Add this mixture to the dry ingredients, and beat on medium-high speed for 4 minutes. The mixture will be thick and sticky; if you've ever applied spackling compound to a wall, that's exactly what it'll look and feel like. Note: you must use a stand mixer or electric hand mixer to make this dough; mixing by hand doesn't do a thorough enough job.
Cover the bowl, and let the dough rest for 30 minutes or so.
Preheat the oven to 425 degrees.
Drizzle 2 tablespoons olive oil onto the center of a baking sheet or 12" round pizza pan. Scrape the dough from the bowl onto the puddle of oil.
Using wet fingers, start at the center of the dough and work outwards, pressing it into a 12" to 14" circle.

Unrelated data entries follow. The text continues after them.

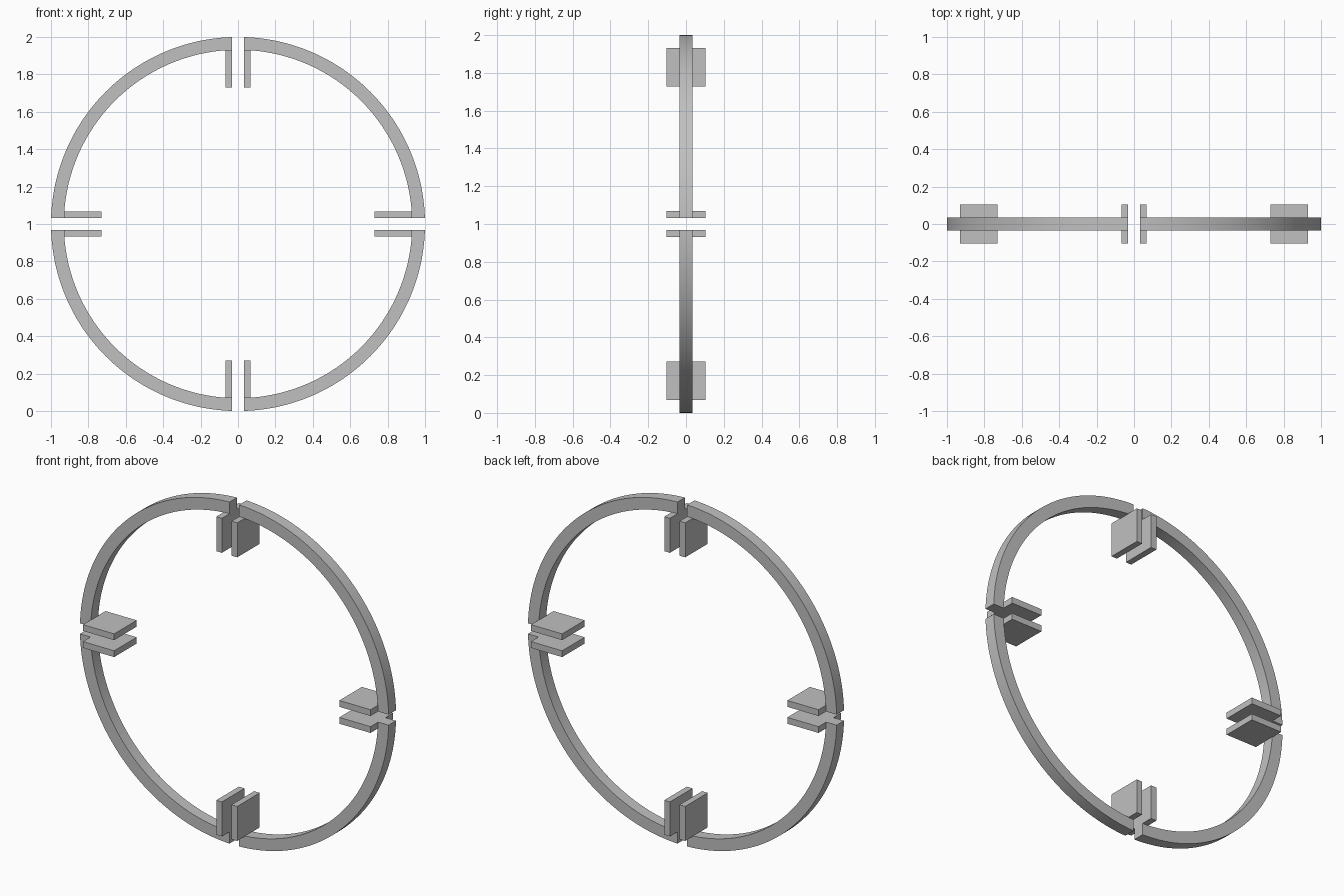
import bpy
import bmesh
from math import asin, pi, sin, cos
from mathutils import Matrix, Vector

cube = bpy.data.objects.get("Cube")
if cube:
    bpy.data.objects.remove(cube, do_unlink=True)

OUTER, INNER = 1.0, 0.931      # ring radii
GAP = 0.031                    # half the gap between quarters
HALF_DEPTH = 0.034             # half the ring depth
PLATE_IN, PLATE_THICK, PLATE_HALF = 0.729, 0.037, 0.104
STEPS = 48

grey = bpy.data.materials.new("plain grey")
grey.use_nodes = True
colour = (0.53, 0.53, 0.53, 1)
grey.diffuse_color = colour
grey.node_tree.nodes["Principled BSDF"].inputs["Base Color"].default_value = colour


def arc(radius):
    """Quarter arc whose ends are cut parallel to the axes."""
    start = asin(GAP / radius)
    span = pi / 2 - 2 * start
    angles = [start + span * i / STEPS for i in range(STEPS + 1)]
    return [Vector((radius * cos(a), -HALF_DEPTH, radius * sin(a))) for a in angles]


def finish(name, bm, turn):
    """Turn a part about the ring's centre and place it."""
    place = Matrix.Translation((0, 0, 1)) @ Matrix.Rotation(turn, 4, "Y")
    bmesh.ops.transform(bm, matrix=place, verts=bm.verts)
    bmesh.ops.recalc_face_normals(bm, faces=bm.faces)
    mesh = bpy.data.meshes.new(name)
    bm.to_mesh(mesh)
    bm.free()
    mesh.materials.append(grey)
    obj = bpy.data.objects.new(name, mesh)
    bpy.context.collection.objects.link(obj)
    return obj


def ring_quarter(name, turn):
    bm = bmesh.new()
    outer = [bm.verts.new(p) for p in arc(OUTER)]
    inner = [bm.verts.new(p) for p in arc(INNER)]
    faces = [bm.faces.new((outer[i], outer[i + 1], inner[i + 1], inner[i]))
             for i in range(STEPS)]
    # Extrude the flat band to the ring's depth
    new = bmesh.ops.extrude_face_region(bm, geom=faces)["geom"]
    verts = [g for g in new if isinstance(g, bmesh.types.BMVert)]
    bmesh.ops.translate(bm, verts=verts, vec=(0, 2 * HALF_DEPTH, 0))
    obj = finish(name, bm, turn)
    bpy.ops.object.select_all(action="DESELECT")
    obj.select_set(True)
    bpy.context.view_layer.objects.active = obj
    bpy.ops.object.shade_smooth_by_angle()


def end_plate(name, turn, side):
    """Square plate pointing inward at one end of a quarter."""
    bm = bmesh.new()
    size = (INNER - PLATE_IN, 2 * PLATE_HALF, PLATE_THICK)
    centre = ((INNER + PLATE_IN) / 2, 0, side * (GAP + PLATE_THICK / 2))
    bmesh.ops.create_cube(bm, size=1, matrix=Matrix.Translation(centre)
                          @ Matrix.Diagonal((*size, 1)))
    finish(name, bm, turn)


# Four ring quarters, and a facing pair of plates at each gap
quarters = ("upper_left", "lower_left", "lower_right", "upper_right")
gaps = ("left", "bottom", "right", "top")
for i in range(4):
    turn = i * pi / 2
    ring_quarter(quarters[i] + "_ring_quarter", turn)
    end_plate(gaps[i] + "_plate_a", turn, 1)
    end_plate(gaps[i] + "_plate_b", turn, -1)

Let the dough rest, uncovered, for 15 minutes.
Bake the crust for 8 to 10 minutes, just until it's set; the surface will look opaque, rather than shiny.

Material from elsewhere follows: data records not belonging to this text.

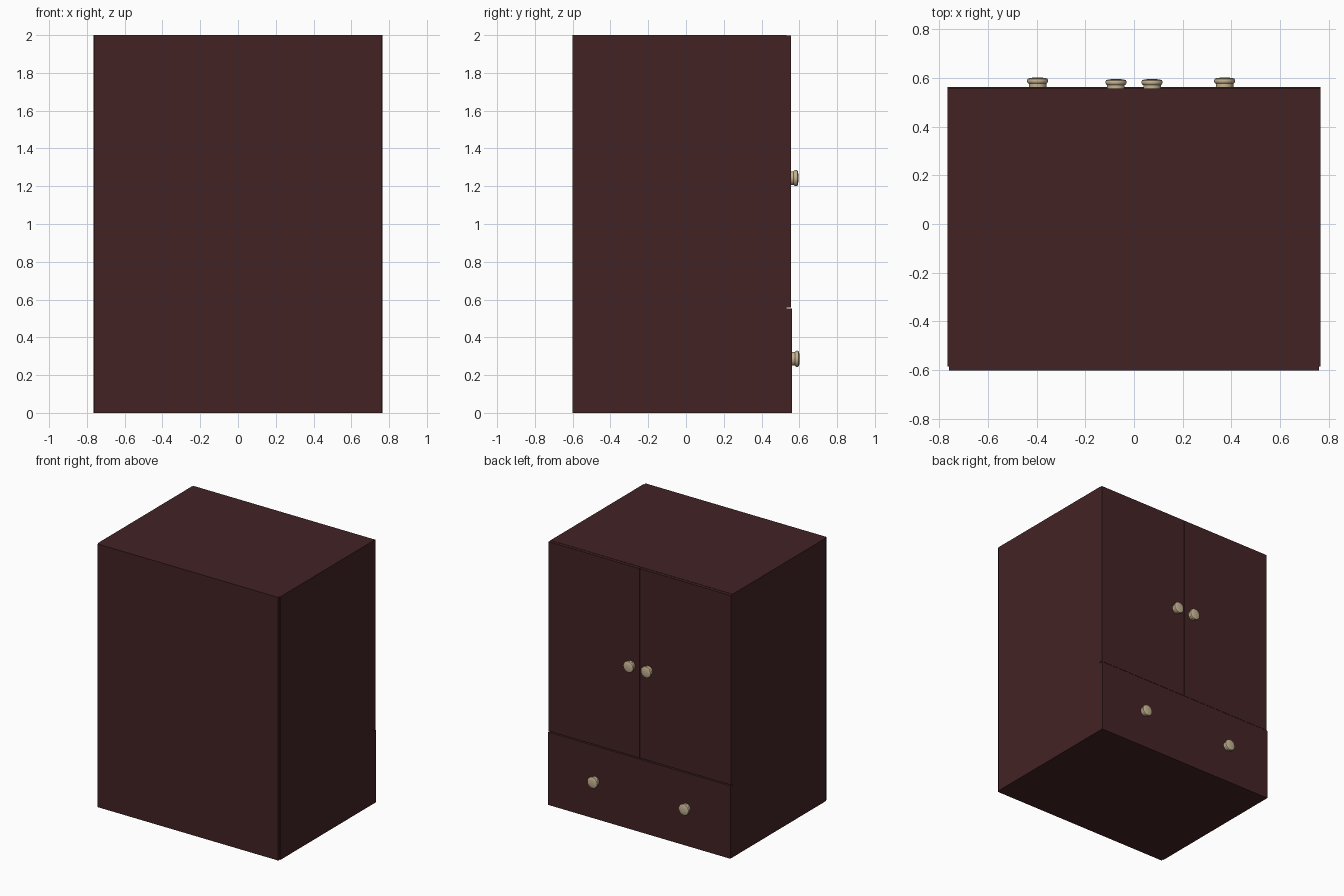
import bpy, bmesh, math
from mathutils import Matrix

if "Cube" in bpy.data.objects:
    bpy.data.objects.remove(bpy.data.objects["Cube"])


def mat(name, rgb):
    m = bpy.data.materials.new(name)
    m.diffuse_color = (*rgb, 1)
    m.use_nodes = True
    m.node_tree.nodes["Principled BSDF"].inputs["Base Color"].default_value = m.diffuse_color
    return m


WOOD = mat("dark mahogany", (0.056, 0.0165, 0.0180))
KNOB = mat("pale brass", (0.56, 0.45, 0.29))


def finish(name, bm, material):
    bmesh.ops.recalc_face_normals(bm, faces=bm.faces)
    me = bpy.data.meshes.new(name)
    bm.to_mesh(me)
    bm.free()
    me.materials.append(material)
    ob = bpy.data.objects.new(name, me)
    bpy.context.collection.objects.link(ob)
    return ob


def box(name, x0, x1, y0, y1, z0, z1):
    bm = bmesh.new()
    m = Matrix.Translation(((x0 + x1) / 2, (y0 + y1) / 2, (z0 + z1) / 2))
    m = m @ Matrix.Diagonal((x1 - x0, y1 - y0, z1 - z0, 1))
    bmesh.ops.create_cube(bm, size=1, matrix=m)
    return finish(name, bm, WOOD)


def knob(name, x, y, z):
    # turned profile: (radius, distance from the panel)
    prof = [(0.036, -0.002), (0.036, 0.014), (0.041, 0.018), (0.043, 0.023),
            (0.043, 0.029), (0.041, 0.034), (0.034, 0.037), (0.018, 0.039), (0, 0.040)]
    bm = bmesh.new()
    vs = [bm.verts.new((x + r, y + d, z)) for r, d in prof]
    edges = [bm.edges.new(p) for p in zip(vs, vs[1:])]
    bmesh.ops.spin(bm, geom=vs + edges, cent=(x, y, z), axis=(0, 1, 0),
                   angle=math.tau, steps=32)
    bmesh.ops.remove_doubles(bm, verts=bm.verts, dist=1e-5)
    ob = finish(name, bm, KNOB)
    bpy.context.view_layer.objects.active = ob
    ob.select_set(True)
    bpy.ops.object.shade_smooth_by_angle(angle=math.radians(40))
    ob.select_set(False)


W, T, FRONT, GAP = 0.766, 0.03, 0.533, 0.556

# carcass
for side, s in (("left", -1), ("right", 1)):
    a, b = sorted((s * W, s * (W - T)))
    box(side + "_side", a, b, -0.585, FRONT, 0, 2)
box("top_panel", -W + T, W - T, -0.585, FRONT, 2 - T, 2)
box("bottom_panel", -W + T, W - T, -0.585, FRONT, 0, T)
box("drawer_divider", -W + T, W - T, -0.585, FRONT, GAP - T / 2, GAP + T / 2)
box("back_panel", -0.76, 0.76, -0.602, -0.585, 0, 2)

# two doors above one drawer
box("left_door", -W, -0.001, FRONT, 0.556, GAP + 0.003, 1.998)
box("right_door", 0.001, W, FRONT, 0.556, GAP + 0.003, 1.998)
box("drawer_front", -W, W, FRONT, 0.562, 0, GAP - 0.003)

# knobs
knob("left_door_knob", -0.074, 0.556, 1.243)
knob("right_door_knob", 0.074, 0.556, 1.243)
knob("left_drawer_knob", -0.396, 0.562, 0.286)
knob("right_drawer_knob", 0.372, 0.562, 0.286)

Remove from the oven and top with whatever you like. Return to the oven to finish baking, about 10 to 15 minutes depending on the toppings you've chosen.

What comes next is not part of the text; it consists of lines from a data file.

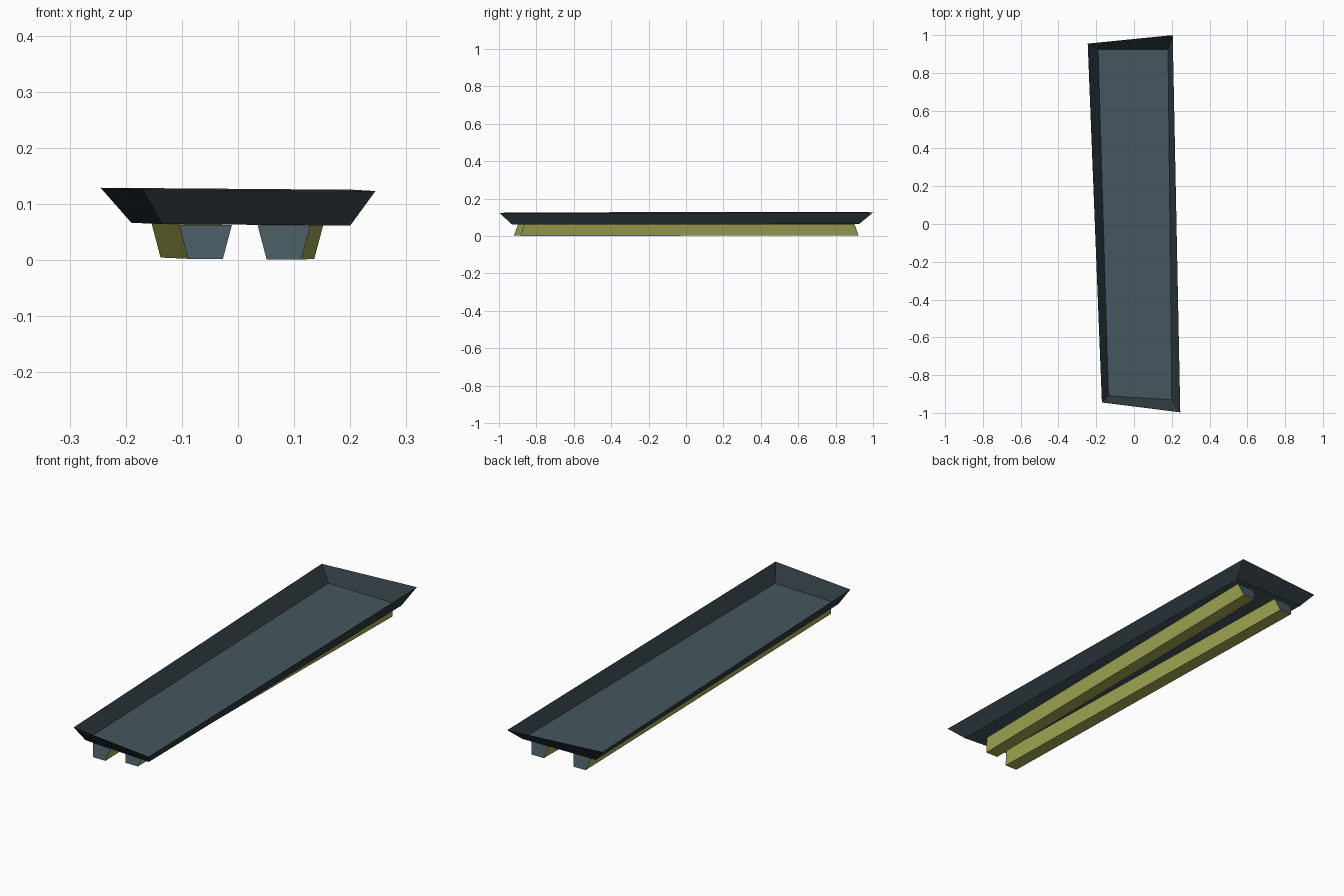
import bpy, bmesh

if "Cube" in bpy.data.objects:
    bpy.data.objects.remove(bpy.data.objects["Cube"])


def material(name, rgb):
    m = bpy.data.materials.new(name)
    m.diffuse_color = (*rgb, 1)
    m.use_nodes = True
    m.node_tree.nodes["Principled BSDF"].inputs["Base Color"].default_value = m.diffuse_color
    return m


slate = material("slate", (0.06, 0.095, 0.115))
dark_slate = material("dark_slate", (0.028, 0.043, 0.052))
olive = material("olive", (0.38, 0.41, 0.09))


def tilted(x, y, z):
    # whole model rests slightly tipped
    return (x, y, z + 0.0027 - 0.008 * x + 0.001 * y)


def loft(name, lower, upper, z0, z1, mats, cap_top):
    """Join two quads (counter-clockwise from front left); mats = cap, ends, sides."""
    bm = bmesh.new()
    a = [bm.verts.new(tilted(x, y, z0)) for x, y in lower]
    b = [bm.verts.new(tilted(x, y, z1)) for x, y in upper]
    bm.faces.new(a[::-1]).material_index = 0
    for i in range(4):
        j = (i + 1) % 4
        f = bm.faces.new((a[i], a[j], b[j], b[i]))
        f.material_index = 1 if i % 2 == 0 else 2
    if cap_top:
        bm.faces.new(b)
    me = bpy.data.meshes.new(name)
    bm.to_mesh(me)
    bm.free()
    for m in mats:
        me.materials.append(m)
    ob = bpy.data.objects.new(name, me)
    bpy.context.collection.objects.link(ob)
    return ob


# Open tray with flared walls
floor = [(-0.135, -0.91), (0.20, -0.93), (0.18, 0.925), (-0.19, 0.925)]
rim = [(-0.17, -0.945), (0.245, -0.997), (0.205, 1.0), (-0.245, 0.955)]
loft("tray", floor, rim, 0.0615, 0.1235, (slate, dark_slate, dark_slate), False)


def runner(name, front_x, back_x, front_y, back_y):
    # tapered beam: narrower and a little longer at the bottom
    w, inset, over = 0.094, 0.016, 0.022

    def quad(d, e):
        return [(front_x + d, front_y - e), (front_x + w - d, front_y - e),
                (back_x + w - d, back_y + e), (back_x + d, back_y + e)]
    loft(name, quad(inset, over), quad(0, 0), 0, 0.0605, (olive, slate, olive), True)


# Two skewed runners under the floor
runner("left_runner", -0.105, -0.154, -0.898, 0.90)
runner("right_runner", 0.035, 0.058, -0.864, 0.90)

Remove from the oven and serve warm.
Yield: one 12" to 14" pizza.
Directions for baking in a cast iron skillet
(The Cooking School at Jungle Jim's)
We wondered if the crust would be crispier if we baked it in a cast iron skillet. The result was a crispy crust similar to the one we baked on parchment paper on top of a pizza stone. Using a cast iron skillet would be a good alternative if you don't own a pizza stone.
Put a tablespoon or 2 of olive oil in the 12" skillet. We sprinkled some Spike seasoning for a garlic-y tasting crust.
Scrape the dough into the prepared skillet and using wet fingers or an offset spatula, press the dough outwards to form a 10" or so circle. Let the dough rest, uncovered, in the skillet for 15 minutes.
Place the skillet into the preheated 425 degree oven.
Bake for 8 to 10 minutes. The crust will look opaque rather than shiny.
Slather on your favorite pizza sauce.
Sprinkle with your favorite cheese blend.
Return the pizza to the oven to finish baking, about 10 to 15 minutes depending on the toppings and how brown you like the crust. We topped our skillet pizza with paper thin slices of a delicious Italian salami called finocchiona. You can purchase finocchiona in the charcuterie department. Add the finocchiona after the pizza comes out of the oven. It just melts right on to the pizza!
We lifted the crust just to show you how nicely browned and crispy it is.
Allow the pizza to rest a couple minutes. Then slice and enjoy!
We were all surprised at how much we enjoyed this pizza. Not knowing what to expect and having experienced some not-so-good gluten-free products in the past, this pizza was really tasty. If you are on a gluten-free diet, this pizza is worth the effort. You'll satisfy your craving for pizza!